Public Health Agency

Basic Principles


Infection prevention and control is the application of microbiology in clinical practice. Infection can be caused by bacteria, fungi, viruses or prions and can affect almost all body systems.

Not all infections are transmissible but some, such as Clostridium difficile, influenza and norovirus have the potential to spread from one patient to another. This has significant implications for healthcare organisations, facilities or nursing homes. Understanding how infections occur and how different micro-organisms spread is crucial to preventing infection.

Infection prevention and control is everyone’s responsibility and all healthcare workers have an important role to play. Healthcare-associated infections (HCAIs) can occur in any healthcare setting. While the specific risks may differ, the basic principles of infection prevention and control apply regardless of the setting.
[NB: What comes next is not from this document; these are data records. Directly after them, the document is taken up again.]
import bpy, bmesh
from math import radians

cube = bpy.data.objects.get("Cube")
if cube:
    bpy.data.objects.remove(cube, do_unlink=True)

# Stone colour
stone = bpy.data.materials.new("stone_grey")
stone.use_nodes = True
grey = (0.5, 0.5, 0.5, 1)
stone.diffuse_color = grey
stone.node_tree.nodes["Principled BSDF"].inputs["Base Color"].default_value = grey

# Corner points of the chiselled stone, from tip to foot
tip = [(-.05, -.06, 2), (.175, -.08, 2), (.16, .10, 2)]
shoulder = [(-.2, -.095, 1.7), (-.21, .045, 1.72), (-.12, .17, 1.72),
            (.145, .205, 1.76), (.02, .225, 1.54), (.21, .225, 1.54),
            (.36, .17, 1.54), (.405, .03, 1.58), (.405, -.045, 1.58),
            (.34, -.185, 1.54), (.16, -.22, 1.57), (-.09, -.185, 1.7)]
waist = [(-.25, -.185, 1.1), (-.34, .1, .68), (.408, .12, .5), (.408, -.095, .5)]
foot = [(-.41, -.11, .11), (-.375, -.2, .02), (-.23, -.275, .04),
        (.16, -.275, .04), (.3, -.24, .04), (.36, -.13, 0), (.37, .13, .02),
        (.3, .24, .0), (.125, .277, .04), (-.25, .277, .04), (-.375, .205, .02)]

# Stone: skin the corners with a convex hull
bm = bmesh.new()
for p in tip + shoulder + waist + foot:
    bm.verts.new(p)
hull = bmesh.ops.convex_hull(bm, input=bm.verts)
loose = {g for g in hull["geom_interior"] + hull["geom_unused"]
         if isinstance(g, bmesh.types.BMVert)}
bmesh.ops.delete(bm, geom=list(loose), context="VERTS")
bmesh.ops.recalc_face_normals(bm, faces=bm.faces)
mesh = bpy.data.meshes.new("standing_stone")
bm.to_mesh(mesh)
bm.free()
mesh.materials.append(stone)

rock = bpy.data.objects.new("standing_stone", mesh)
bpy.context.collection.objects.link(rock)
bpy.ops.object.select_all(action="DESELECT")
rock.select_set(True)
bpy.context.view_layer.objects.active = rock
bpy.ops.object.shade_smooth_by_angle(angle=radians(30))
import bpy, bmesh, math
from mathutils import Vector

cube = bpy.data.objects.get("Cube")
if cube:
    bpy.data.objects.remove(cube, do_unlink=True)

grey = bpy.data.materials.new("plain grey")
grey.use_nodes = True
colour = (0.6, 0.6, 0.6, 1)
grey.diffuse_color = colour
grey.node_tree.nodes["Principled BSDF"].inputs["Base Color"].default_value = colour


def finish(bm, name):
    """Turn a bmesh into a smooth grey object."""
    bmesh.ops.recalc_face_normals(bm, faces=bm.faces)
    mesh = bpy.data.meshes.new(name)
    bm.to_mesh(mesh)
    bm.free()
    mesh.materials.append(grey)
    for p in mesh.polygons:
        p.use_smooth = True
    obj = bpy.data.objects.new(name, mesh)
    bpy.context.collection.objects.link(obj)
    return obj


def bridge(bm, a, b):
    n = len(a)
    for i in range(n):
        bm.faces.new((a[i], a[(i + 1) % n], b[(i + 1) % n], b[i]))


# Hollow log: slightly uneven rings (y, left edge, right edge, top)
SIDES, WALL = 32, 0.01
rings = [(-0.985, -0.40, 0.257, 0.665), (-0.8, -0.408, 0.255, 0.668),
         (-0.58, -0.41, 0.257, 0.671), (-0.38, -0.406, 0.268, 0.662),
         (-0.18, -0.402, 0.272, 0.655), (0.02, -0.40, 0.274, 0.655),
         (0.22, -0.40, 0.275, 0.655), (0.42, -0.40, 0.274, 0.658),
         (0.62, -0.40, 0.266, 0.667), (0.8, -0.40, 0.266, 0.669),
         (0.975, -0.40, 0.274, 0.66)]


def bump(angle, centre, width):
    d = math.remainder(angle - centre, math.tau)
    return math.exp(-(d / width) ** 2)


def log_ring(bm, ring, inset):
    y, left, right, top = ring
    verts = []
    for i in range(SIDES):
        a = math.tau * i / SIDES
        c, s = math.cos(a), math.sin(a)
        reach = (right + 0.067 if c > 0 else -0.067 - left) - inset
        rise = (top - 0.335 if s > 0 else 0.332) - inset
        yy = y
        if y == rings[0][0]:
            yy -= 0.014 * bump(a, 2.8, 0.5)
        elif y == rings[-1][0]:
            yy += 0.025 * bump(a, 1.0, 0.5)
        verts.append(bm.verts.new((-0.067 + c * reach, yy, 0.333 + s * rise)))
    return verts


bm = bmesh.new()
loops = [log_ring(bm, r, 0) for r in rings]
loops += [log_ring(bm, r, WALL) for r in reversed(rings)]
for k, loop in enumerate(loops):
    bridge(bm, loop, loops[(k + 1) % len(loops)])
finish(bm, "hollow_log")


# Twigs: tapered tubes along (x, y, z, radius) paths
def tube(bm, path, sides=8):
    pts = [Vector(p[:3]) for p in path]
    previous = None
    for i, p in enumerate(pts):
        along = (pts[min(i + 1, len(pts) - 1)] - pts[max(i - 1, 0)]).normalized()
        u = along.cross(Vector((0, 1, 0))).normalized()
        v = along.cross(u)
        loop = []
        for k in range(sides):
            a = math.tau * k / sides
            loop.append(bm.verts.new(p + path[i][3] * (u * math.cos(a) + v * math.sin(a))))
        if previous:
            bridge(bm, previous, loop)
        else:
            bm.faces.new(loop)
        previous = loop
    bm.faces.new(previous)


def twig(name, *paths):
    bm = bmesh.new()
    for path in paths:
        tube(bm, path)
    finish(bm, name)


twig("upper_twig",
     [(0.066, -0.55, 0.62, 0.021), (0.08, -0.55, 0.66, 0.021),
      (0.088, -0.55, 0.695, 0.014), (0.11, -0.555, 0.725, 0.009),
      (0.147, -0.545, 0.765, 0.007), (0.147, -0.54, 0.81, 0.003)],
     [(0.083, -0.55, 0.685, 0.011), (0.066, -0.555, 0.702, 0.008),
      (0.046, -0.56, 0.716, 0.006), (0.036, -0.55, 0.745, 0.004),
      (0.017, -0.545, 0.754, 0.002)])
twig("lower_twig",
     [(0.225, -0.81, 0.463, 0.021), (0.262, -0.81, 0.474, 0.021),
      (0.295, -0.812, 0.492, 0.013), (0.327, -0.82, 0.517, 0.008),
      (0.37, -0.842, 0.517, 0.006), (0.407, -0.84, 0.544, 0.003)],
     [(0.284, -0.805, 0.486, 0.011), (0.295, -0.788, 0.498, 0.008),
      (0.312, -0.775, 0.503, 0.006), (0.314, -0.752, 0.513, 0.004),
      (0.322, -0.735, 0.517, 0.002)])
Although infections can spread easily, controlling the risk is relatively straightforward and simple measures can be effective. 

It is important that all members of staff have a clear understanding of their role in preventing the spread of infection. Staff should be familiar with the policies/guidelines and procedures that are in place to prevent and control infection and receive appropriate training and supervision. Records of Infection prevention & control training should be kept and used for updating and refresher courses should be considered. Courses should be mandatory and all staff, including nursing and medical staff, should attend.

The chain of infection

The process of infection can be represented as a chain, along which microorganisms are passed from a source to a vulnerable person.

Breaking a link at any point in the chain will control the risk of infection by preventing the onward transmission of microorganisms.

Opportunities to break the chain of infection

Transmission may be interrupted when:

  • The infectious agent is eliminated, inactivated or cannot survive in the reservoir (E.g. rapid identification and management of organisms, cleaning and disinfecting of the environment)
  • The portal of exit is managed through good infection prevention and control practices (E.g. Hand Hygiene, appropriate use of PPE, safe packaging and disposal of waste)
  • Transmission does not occur due to good infection prevention and control practices (E.g. Hand Hygiene, isolation of infected patients, air flow control where appropriate)
  • The portal of entry is protected (E.g. Aseptic non-touch technique, safe catheter care, wound care)
  • Reducing the susceptibility of patients receiving healthcare (E.g. Treatment of underlying disease, recognising high risk patients)

The difference between Colonisation and Infection


Colonisation is when microorganisms, including those that are pathogenic, are present at a body site (E.g. on the skin, mouth, intestines or airway) but are doing no harm and are not causing symptoms of infection. The person colonised is also called ‘a carrier’. For example, the skin is normally colonised by coagulase negative Staphylococci and can also be colonised by pathogenic Staphylococcus aureus. Colonisation occurs in some 30% of the population and whilst the microorganisms cause no harm if they remain on the skin, if transferred to another site e.g. a wound, or another person it can cause an infection.     


Infection is the process where an infectious agent (microorganism) invades and multiplies in the body tissues of the host resulting in the person developing clinical signs and symptoms of infection (E.g. Increased temperature, rigors, rash).   

Healthcare Associated Infection

Healthcare associated infections (HCAI’s) are infections that develop in a patient, as a direct result of receiving healthcare, either in hospital or in a community setting. The most commonly reported HCAI’s are urinary tract infections, wound infections and infections that cause vomiting and/or diarrhoea.